An important step you need to take is to add the GTK+ runtime directory to the PATH environment variable. If you have installed GIMP for Windows as described above, the GTK+ runtime directory is C:\Program Files\GIMP-2.0\bin. Adding this directory to the PATH environment variable can be done as follows:
Setting the PATH environment variable is important because unless setting it correctly, the DLL files in the GTK+ runtime will not be available to Blender and Python, which causes various runtime errors. See typical runtime errors in the Trouble Shooting section below.
PantoGraph (version 0.4) can be installed as follows:
Download pantograph_0.4.zip from http://severnclaystudio.wordpress.com/bluebeard/pantograph-download/ and extract the following files from the ZIP file.
Copy all of these files to C:\Program Files\Blender Foundation\Blender\.blender\scripts.
Edit the line #111 in pantographLib.py as follows:
Now you can run PantoGraph as follows: (1) start Blender; (2) open pantograph.py by selecting File - Open in the Text Editor window; and (3) run it by selecting File - Run Python Script (or pressing Alt-P) in the Text Editor window.
Typical problems in running PantoGraph on Windows are runtime errors related to dynamic link libraries (DLL files). Some frequently observed errors and their solutions are shown below.
If you get an "Unable to Locate Component" error as illustrated above, first make sure that you have a working GTK+ runtime, and then check if the PATH environment variable is set correctly.
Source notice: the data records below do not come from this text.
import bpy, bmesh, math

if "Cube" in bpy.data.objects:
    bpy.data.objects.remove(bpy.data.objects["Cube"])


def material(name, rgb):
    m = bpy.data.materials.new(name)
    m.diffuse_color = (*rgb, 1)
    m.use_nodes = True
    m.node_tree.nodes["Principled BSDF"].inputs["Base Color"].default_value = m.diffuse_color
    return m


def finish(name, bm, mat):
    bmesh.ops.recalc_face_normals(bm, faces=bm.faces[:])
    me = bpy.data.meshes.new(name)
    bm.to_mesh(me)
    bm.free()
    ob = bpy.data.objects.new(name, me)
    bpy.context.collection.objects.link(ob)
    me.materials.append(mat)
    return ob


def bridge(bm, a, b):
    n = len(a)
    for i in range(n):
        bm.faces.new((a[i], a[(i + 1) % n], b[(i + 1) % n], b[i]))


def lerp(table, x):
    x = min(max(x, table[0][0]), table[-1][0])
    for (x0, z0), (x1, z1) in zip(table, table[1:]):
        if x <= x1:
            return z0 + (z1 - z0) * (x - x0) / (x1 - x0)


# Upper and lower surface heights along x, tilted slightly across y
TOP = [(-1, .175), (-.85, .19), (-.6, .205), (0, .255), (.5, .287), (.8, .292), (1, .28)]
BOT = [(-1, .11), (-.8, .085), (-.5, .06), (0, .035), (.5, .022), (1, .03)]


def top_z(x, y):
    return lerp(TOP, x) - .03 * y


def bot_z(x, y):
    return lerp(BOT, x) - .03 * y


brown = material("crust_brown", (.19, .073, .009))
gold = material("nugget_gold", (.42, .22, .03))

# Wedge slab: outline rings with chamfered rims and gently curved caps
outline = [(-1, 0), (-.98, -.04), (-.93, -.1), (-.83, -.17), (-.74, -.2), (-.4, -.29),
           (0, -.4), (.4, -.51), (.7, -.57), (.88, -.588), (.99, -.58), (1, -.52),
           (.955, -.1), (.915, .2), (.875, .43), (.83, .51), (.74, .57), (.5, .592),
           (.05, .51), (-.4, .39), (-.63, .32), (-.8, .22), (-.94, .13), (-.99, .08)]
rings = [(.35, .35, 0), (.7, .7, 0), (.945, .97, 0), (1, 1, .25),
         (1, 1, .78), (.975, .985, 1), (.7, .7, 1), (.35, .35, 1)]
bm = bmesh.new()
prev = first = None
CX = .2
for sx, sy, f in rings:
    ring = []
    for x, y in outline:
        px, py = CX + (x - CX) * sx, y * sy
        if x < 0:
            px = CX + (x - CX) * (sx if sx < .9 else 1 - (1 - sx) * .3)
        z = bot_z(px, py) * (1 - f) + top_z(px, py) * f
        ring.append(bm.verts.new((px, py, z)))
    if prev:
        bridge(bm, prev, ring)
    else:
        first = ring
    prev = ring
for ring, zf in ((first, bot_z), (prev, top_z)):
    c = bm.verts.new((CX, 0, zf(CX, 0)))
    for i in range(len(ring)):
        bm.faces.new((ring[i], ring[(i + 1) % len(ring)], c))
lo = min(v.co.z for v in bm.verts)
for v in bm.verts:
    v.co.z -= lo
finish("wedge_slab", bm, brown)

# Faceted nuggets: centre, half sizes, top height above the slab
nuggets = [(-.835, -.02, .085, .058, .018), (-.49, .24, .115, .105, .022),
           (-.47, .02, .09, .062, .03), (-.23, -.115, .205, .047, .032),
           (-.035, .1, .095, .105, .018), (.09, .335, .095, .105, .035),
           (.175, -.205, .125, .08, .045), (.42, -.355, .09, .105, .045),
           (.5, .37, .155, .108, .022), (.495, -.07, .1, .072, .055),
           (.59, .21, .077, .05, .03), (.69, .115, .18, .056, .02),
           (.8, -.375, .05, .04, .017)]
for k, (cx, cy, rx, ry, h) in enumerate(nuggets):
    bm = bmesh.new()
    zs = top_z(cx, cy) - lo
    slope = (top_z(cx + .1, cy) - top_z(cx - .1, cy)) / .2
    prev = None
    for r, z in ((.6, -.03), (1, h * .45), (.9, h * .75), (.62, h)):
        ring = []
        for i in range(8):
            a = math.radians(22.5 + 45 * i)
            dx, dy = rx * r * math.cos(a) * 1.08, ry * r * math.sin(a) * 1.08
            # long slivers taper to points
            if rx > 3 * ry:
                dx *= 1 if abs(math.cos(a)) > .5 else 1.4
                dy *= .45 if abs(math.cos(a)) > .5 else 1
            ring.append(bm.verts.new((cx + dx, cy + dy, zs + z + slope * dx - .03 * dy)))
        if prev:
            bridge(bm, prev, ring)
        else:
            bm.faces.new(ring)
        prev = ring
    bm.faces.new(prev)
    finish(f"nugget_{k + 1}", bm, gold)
The DLL file libcairo-2.dll in the above example is part of the GTK+ runtime, so that blender.exe should be able to locate it as long as you have installed a working GTK+ runtime and have correctly configured the PATH environment variable. Other components of the GTK+ runtime that may appear in the error message include libgtk-win32-2.0-0.dll, libglib-2.0-0.dll, and libgobject-2.0-0.dll. You can make sure that you have a working GTK+ runtime by just starting GIMP for Windows (Note: The first run may take for a while). Checking if the PATH environment variable is correctly configured can be done as follows: Open the Command Prompt from Start - Programs - Accessories (or Select Start - Run and type "cmd" without quotes) and enter "gimp-2.4". If everything is okay, GIMP for Windows will start up.
This is probably the most typical runtime error concerning PantoGraph on Windows. The cause of this error is that you have multiple instances of the iconv.dll file on your Windows system. For example, Blender has a version of the DLL file and the GTK+ runtime has another. A practical solution of this error is to enable only one of them by renaming the others to a different file name (such as iconv.dll.bak). Some trials and errors will suffice to solve the problem.
This error indicates either (i) there is only one instance of the libglib-2.0-0.dll file, which does not contain the required procedure g_timeout_add_seconds_full, or (ii) there are multiple instances of the DLL file and a particular instance without the required procedure in it happens to be used. In both cases, the GTK+ runtime being used is somewhat older than the one that PantoGraph requires, so you can solve the problem by installing the newer GTK+ runtime and configuring the PATH environment variable (as described above) so that the newer one will be used. You may also need to remove the directories of the older GTK+ runtimes (if any) from the PATH environment variable. (Note that these changes to your Windows system may cause other GTK+ applications run into trouble concerning version mismatch. It is difficult in general to have multiple GTK+ runtimes installed on the same Windows system and make use of a different runtime depending on applications.)
This document and supplementary Windows installers are provided in the hope that they are useful, but the author makes no warranty regarding accuracy, completeness, or reliability. Please use the information and the installers at your own risk. Comments and suggestions on this document are very welcome.
Tamito KAJIYAMA <rd6t-kjym at asahi-net dot or dot jp>